Players will rarely miss a gym session but they will readily miss the breakfast they need before the session and they will gladly skip the food they should be eating for a fantastic array of pills and potions that are guaranteed to make them stronger, fitter and faster than every before. Welcome to the world of supplementation. There is not doubt that elite level players do require some degree of supplementation to get the calories they require on day to day basis within the frantic world of international rugby but how they take these supplements is considered slightly less important. Players are shocked to hear that supplements will work better if they are consumed with food. Of course they will be, the human body is programmed to absorb complete nutrients and will always do so more efficiently when wholefoods are consumed. That is why supplement programs go hand in hand with food programs.

So, I think that what they eat is important. It is every bit as important as the weight programs they do in the gym, the training drills coaches spend hours formulating and the massages they rush to the tables post game to get. Food is the basis of the body, and rugby is about the strength, speed, the focus and physicality of the human body and yet it is still the one-thing coaches, administrators and apparently ex players are quick to downplay.

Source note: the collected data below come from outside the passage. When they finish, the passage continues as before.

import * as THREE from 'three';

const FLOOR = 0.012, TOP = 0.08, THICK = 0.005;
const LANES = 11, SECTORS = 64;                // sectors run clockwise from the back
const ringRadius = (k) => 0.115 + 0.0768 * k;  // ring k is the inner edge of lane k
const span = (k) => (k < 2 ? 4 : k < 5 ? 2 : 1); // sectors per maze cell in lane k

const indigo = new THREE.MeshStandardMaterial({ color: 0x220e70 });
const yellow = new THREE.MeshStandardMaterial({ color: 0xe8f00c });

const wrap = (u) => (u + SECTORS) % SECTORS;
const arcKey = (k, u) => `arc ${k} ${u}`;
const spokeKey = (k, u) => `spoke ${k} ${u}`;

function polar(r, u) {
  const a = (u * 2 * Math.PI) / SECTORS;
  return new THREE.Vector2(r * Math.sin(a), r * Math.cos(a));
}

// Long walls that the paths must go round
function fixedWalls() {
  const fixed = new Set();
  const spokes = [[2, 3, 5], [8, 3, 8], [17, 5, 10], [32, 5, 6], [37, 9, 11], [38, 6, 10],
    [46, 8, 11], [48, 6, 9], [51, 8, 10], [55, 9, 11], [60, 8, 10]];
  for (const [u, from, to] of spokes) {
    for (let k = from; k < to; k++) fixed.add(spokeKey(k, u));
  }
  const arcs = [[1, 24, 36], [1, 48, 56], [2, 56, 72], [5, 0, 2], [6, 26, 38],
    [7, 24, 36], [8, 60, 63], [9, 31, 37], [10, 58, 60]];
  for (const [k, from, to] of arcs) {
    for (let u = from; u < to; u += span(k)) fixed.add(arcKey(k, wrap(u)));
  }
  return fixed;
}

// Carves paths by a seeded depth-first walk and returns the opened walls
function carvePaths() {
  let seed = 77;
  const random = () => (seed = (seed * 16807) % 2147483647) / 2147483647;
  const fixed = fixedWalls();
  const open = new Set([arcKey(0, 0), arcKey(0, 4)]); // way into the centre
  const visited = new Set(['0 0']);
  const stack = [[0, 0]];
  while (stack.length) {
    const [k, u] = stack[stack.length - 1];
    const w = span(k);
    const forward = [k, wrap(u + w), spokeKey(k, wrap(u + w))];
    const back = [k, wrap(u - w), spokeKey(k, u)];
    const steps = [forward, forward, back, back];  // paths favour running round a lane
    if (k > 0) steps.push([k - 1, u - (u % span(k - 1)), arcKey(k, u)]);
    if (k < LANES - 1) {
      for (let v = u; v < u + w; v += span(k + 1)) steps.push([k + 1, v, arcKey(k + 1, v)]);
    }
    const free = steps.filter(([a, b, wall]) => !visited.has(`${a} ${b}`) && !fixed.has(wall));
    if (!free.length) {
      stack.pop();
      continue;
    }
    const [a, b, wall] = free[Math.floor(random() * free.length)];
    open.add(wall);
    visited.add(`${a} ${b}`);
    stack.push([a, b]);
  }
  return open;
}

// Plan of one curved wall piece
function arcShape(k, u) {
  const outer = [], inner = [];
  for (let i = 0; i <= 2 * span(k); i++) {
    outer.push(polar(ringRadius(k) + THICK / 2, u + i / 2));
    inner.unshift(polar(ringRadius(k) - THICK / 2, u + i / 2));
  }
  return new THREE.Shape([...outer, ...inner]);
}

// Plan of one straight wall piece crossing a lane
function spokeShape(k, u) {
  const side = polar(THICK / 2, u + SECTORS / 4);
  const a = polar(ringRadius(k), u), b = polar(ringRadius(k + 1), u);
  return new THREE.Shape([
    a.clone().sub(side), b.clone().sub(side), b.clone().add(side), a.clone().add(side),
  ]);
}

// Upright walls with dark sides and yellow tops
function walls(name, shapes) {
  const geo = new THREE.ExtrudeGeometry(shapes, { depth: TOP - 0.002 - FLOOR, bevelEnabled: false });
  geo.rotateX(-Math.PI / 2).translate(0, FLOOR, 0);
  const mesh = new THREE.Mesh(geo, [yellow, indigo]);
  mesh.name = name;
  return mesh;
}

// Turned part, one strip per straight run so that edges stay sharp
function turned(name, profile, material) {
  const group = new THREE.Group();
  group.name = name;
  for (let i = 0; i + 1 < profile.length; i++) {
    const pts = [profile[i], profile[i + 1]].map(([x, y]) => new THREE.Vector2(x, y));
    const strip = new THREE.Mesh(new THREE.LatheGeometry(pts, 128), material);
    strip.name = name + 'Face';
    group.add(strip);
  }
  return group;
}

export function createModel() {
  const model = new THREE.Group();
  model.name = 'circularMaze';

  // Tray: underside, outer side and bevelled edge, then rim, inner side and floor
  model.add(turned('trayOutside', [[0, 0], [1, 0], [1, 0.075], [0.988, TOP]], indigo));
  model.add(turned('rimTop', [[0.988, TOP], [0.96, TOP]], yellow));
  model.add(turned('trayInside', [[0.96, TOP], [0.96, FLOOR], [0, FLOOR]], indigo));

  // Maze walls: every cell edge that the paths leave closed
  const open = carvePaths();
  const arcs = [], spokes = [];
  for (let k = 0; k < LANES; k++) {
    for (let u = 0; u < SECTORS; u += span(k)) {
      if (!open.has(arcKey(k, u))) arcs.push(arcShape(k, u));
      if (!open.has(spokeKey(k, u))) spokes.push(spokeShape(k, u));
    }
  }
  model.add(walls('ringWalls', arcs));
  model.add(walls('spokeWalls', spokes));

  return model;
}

The funny thing is, that is always the true champions who are most respectful, who see the possible improvement in performance with small levels of intervention whether it be strength, conditioning or nutrition. Take Victor Matfield, arguably the worlds best line out forward, who sat quietly and respectfully in every one of the lectures I gave to his club on a recent trip to South Africa, even though he would have heard it all many times before. While junior players sniggered and carried on the way that young men in a group only can, Victor sat, listened and asked intelligent questions that inevitably has helped his team’s perforance in the recent Super 14 competition. These are the qualities of a true champion.

So, there can be ridicule, from ex players, coaching staff and even sometimes the players themselves, but every so often you work with a team in which you have been a part of a winning mentality, where all aspect of preparation including nutrition and have been second to none and the team outperforms itself. And that is what makes it all worth it.

My deepest congratulations to the Bulls for their standout season. I wish some of our teams here in Australia posessed your focus, commitment and vision which has so clearly paid off.